Color: White wine
Nose: Very Malty and grassy, but also pleasant. Young and creamy with hay, cereal and citrus aroma’s. Yes. very Lowland. Somewhere between soft and fresh ‘n zesty. Young, but not really new make spirit young (so nothing like young Tomatin, which is more milky and acidic to boot). Vanilla pudding with a little bit of American oak (vanilla and some wood spice), soft wood. Sweet mint candy. Menthos and vanilla ice-cream. With some air more friendly floral notes emerge. Already quite balanced and accomplished for such a young malt, but young and simple nevertheless. The nose can be compared easily with something like Bruichladdich Organic (the vintage ones @ 50% ABV), which are around twice the age, and still those are considered to be very young.
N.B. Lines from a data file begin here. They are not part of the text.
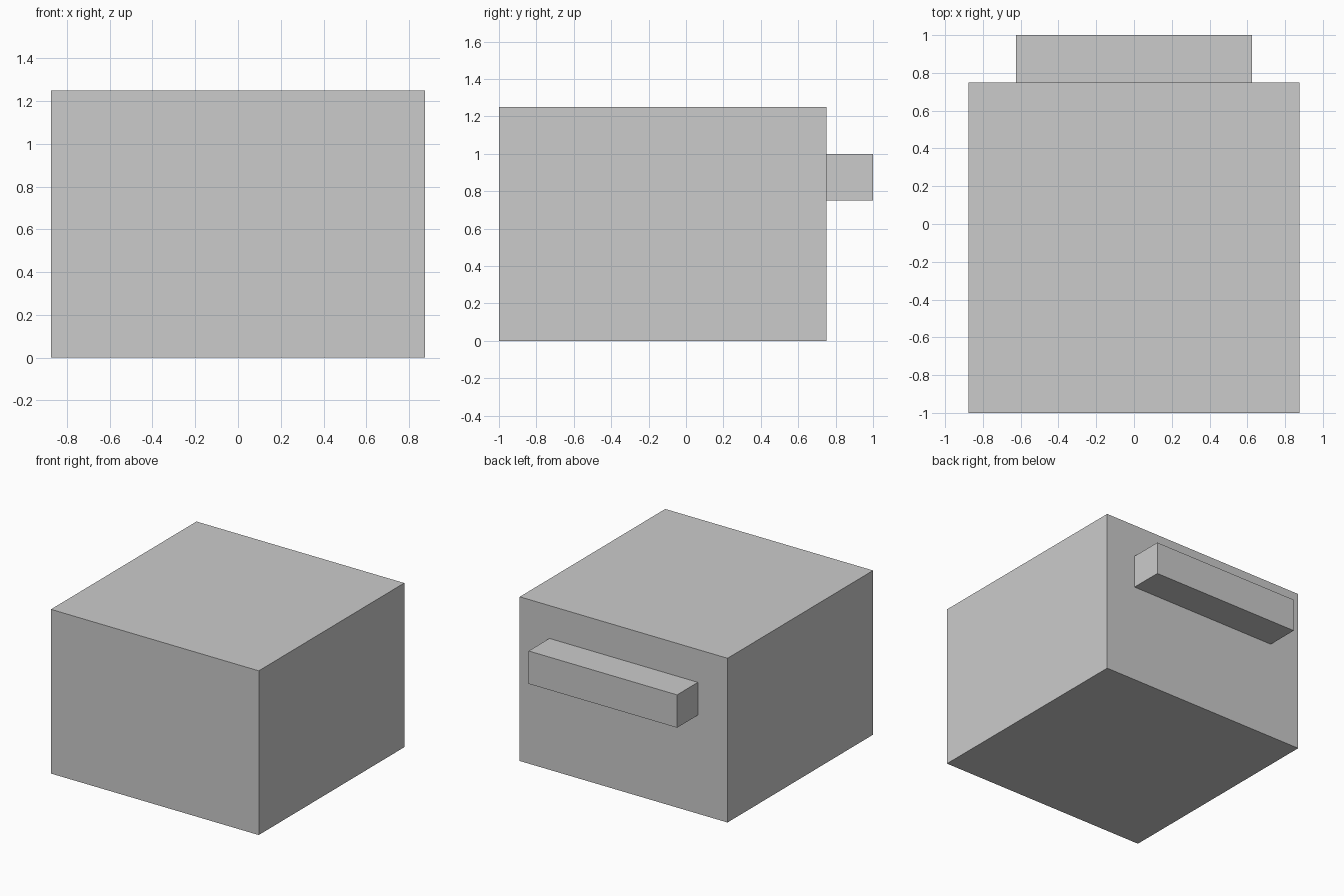
import bpy
from mathutils import Vector

if "Cube" in bpy.data.objects:
    bpy.data.objects.remove(bpy.data.objects["Cube"])


def add_box(name, low, high):
    """Axis-aligned box between two opposite corners."""
    low, high = Vector(low), Vector(high)
    bpy.ops.mesh.primitive_cube_add(size=1, location=(low + high) / 2)
    obj = bpy.context.object
    obj.name = name
    obj.scale = high - low
    bpy.ops.object.transform_apply(location=False, rotation=False, scale=True)
    return obj


# Main block
add_box("body", (-0.875, -1.0, 0.0), (0.875, 0.75, 1.25))

# Bar across the back face
add_box("back_bar", (-0.625, 0.75, 0.75), (0.625, 1.0, 1.0))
The Bruichladdich tastes much bigger though. Tiny hint of toasted oak and a winey top-note. What was STR-cask again Kato? (Shaved, Toasted en Re-charred). Nice nose, better than expected. After some more breathing a little bit of new make does show up, but not much. However once this note shows up, it never leaves again, so definitely a young expression, but that’s what we expected now, didn’t we? Perfumy and aromatic next, like a Dutch Korenwijn or Jenever. A light Whisky for springtime, an introduction.
Taste: Sweet and citrussy, floral and grassy, but also a bit (sugar) watery (with licorice) and simple. Again, this whiff of toasted cask, lemongrass and young sweet malt. The sweet note makes for an instant gratification Malt, be it a very simple one. Here the youth is even more noticeable. It definitely lacks a lot of complexity and some balls. What you taste is what you get. It doesn’t really evolve much in my glass. It’s very soft and friendly, like a soft spoken person. Humble and kind. Lowland-ish in style. Luckily, some backbone is offered by a peppery note and warm wood. Cold White Wine storage complete with a whiff of new cardboard. The higher ABV of 46%, does help to lift things a bit up, although I do believe this Malt could have done with an even higher ABV. Very short sweet finish, peppery and warming, dessert-like, with hardly any aftertaste.
The nose shows this distillate really has potential. I guess this will be very nice when it gets more years behind its belt. The Lowland quality is there, time and the people of Kingsbarns will do the rest. A Malt to start your evening with. Treat this as an introduction, a young whisky to present itself. We now know what style to expect. It is most definitely not a full blown Whisky yet, and if you buy a bottle expecting a proper aged Whisky, you’ll be disappointed. Nice one for building expectations. We’ll be watching this one to see how this develops further.
Thanks go out to Nico, for this sample of his Whisky.